Apart from a 50-year-old crossing of the Peace River at Dunvegan, Alberta, and a few smaller variants hidden away in locales like golf courses, suspension bridges are rare in the Prairies.
Due for completion this fall, the new $23-million Fort Edmonton Footbridge, joins that limited list. CH2M HILL was the prime consultant on the project, which is located in the city’s West End. The bridge connects the Patricia Heights, Westridge and Oleskiw neighbourhood with existing bank trails and with Fort Edmonton, an outdoor museum housing replica and historic buildings dating back to fur-trade days.
For project manager Gary Kriviak, P.Eng. of CH2M HILL a suspension bridge was a natural choice. “A key objective of the client (the City of Edmonton) for the crossing was to have a well suited signature-quality structure that would be a destination, as well as a functional crossing.”
Though there is nearby housing, it’s mostly hidden by vegetation and curves in the river valley. The bridge shares some of the organic lines prevalent in the meandering waterway, and was selected to complement not clash with the natural surroundings. Besides pleasing the eye when viewed from afar, the bridge has gathering plazas integrated into its structure to provide those using the bridge with enhanced views of the natural surroundings. The so-called “belvederes” at the two towers and at each entrance to the bridge are offset from the main deck alignment and offer bucolic vistas of the river valley.
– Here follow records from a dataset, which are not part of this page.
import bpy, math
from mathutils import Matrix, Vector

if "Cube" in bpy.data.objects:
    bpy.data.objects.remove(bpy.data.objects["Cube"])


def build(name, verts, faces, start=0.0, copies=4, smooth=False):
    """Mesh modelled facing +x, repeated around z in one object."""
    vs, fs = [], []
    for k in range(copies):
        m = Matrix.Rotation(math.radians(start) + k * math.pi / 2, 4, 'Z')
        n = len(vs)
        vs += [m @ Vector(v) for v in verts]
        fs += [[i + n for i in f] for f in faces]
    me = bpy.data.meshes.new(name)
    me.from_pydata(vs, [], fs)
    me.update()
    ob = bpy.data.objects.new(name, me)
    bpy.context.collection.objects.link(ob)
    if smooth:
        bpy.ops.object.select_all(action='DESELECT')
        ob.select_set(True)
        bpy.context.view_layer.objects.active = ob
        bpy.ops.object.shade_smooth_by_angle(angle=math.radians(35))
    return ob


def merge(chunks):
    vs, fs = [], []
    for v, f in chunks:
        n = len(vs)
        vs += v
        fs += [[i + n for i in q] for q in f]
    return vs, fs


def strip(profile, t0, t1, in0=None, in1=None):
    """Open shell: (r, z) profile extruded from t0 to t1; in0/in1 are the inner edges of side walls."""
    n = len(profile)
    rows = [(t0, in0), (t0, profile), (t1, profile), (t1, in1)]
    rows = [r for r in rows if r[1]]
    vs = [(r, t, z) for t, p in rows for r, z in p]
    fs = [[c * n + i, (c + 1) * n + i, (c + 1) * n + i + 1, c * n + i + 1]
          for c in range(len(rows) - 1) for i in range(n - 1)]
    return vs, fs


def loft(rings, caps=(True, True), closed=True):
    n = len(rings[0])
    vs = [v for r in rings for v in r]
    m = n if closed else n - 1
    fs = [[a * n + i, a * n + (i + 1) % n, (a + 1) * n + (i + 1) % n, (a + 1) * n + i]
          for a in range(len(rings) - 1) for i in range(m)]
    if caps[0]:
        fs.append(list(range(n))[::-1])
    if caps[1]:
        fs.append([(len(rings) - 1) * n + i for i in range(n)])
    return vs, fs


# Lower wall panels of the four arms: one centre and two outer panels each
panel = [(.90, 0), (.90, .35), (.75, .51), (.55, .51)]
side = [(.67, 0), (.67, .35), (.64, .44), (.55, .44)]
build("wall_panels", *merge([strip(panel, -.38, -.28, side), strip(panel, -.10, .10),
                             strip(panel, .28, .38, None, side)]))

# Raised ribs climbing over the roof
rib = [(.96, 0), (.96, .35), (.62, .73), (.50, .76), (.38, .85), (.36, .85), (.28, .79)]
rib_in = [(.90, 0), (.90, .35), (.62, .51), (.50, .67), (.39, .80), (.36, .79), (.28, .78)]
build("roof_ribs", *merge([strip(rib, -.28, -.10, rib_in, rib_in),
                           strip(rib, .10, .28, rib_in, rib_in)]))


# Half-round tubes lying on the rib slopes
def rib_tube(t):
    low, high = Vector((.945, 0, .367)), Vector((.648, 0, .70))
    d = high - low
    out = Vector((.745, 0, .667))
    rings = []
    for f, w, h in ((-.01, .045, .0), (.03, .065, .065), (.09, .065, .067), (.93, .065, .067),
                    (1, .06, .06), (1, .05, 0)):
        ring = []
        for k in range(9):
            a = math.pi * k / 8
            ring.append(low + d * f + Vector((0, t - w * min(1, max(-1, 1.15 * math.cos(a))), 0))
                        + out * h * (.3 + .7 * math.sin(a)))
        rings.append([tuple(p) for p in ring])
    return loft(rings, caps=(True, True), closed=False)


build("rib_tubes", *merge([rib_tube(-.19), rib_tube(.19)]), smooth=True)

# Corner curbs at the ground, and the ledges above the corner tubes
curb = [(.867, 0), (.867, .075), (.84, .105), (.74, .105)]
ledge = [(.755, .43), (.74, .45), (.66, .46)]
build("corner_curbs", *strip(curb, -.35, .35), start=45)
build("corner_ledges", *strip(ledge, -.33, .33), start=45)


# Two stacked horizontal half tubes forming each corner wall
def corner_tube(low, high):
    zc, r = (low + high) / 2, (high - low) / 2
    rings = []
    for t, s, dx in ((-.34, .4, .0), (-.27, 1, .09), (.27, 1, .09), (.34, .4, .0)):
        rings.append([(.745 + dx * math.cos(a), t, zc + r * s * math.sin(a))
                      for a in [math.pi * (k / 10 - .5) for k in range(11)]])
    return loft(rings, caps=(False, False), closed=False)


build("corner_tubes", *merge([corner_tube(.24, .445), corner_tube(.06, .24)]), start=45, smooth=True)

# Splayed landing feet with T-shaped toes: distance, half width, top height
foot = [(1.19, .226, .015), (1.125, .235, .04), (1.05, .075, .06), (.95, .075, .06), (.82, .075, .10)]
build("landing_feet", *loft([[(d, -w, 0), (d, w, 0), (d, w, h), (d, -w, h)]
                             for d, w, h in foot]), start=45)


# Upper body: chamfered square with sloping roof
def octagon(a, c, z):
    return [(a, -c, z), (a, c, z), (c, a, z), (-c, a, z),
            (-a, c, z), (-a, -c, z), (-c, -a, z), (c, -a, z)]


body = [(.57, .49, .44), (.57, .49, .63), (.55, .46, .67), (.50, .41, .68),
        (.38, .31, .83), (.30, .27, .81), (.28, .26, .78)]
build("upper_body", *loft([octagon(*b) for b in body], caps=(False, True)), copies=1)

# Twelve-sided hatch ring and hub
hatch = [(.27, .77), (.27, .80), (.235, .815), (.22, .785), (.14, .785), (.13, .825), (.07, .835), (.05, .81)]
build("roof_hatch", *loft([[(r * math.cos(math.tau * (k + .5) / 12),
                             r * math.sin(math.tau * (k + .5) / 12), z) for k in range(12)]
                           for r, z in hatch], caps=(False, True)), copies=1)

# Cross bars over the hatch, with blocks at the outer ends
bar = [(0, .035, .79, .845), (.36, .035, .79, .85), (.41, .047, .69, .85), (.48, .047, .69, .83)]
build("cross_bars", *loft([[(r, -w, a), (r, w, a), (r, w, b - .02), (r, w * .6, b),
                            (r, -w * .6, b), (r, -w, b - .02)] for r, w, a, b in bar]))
Construction began in 2008 on the 246-m long structure, which has a 138-m middle span. Some 30-40 m from each shoreline, in-stream piers/towers rise approximately 30 m from the streambed. Below the deck-level, 14-m high concrete pier shafts extend up from the channel supported on concrete caissons sunk about 12.5 m into the riverbed.
The above-deck portion consists of twin steel towers that support sculpted cast-in-place, reinforced concrete tower caps. The suspended bridge deck is formed from a series of 3-m long pre-cast concrete segments post-tensioned together, forming a 4.5-m clear pathway.
The suspension cables are anchored in cast-in-place reinforced concrete, hollow rectangular boxes secured to the foundation soils with ground anchors. While larger suspension bridges generally require spinning of cables on-site, this “smaller” footbridge employs a pair of continuous pre-manufactured cables imported from Europe.
The suspension bridge has been an interesting challenge for Kriviak and CH2M HILL’s design team. Since suspension bridges are rare in this region, and a relatively uncommon bridge form, the local building trades had somewhat limited experience with such construction. However, access to global design support and know-how made the task easier than it might otherwise have been. The project team included internationally recognized bridge designer Jiri Strasky; HFKS Architects (aesthetics); Boundary Layer Wind Tunnel Laboratory (wind and pedestrian dynamics); Thurber Engineering (geotechnical); NHC (hydrotechnical); EDA Collaborative (trail system); AMEC and CH2M HILL (environmental), and Alberco Construction as general contractor with Cohos Evamy as erection engineer.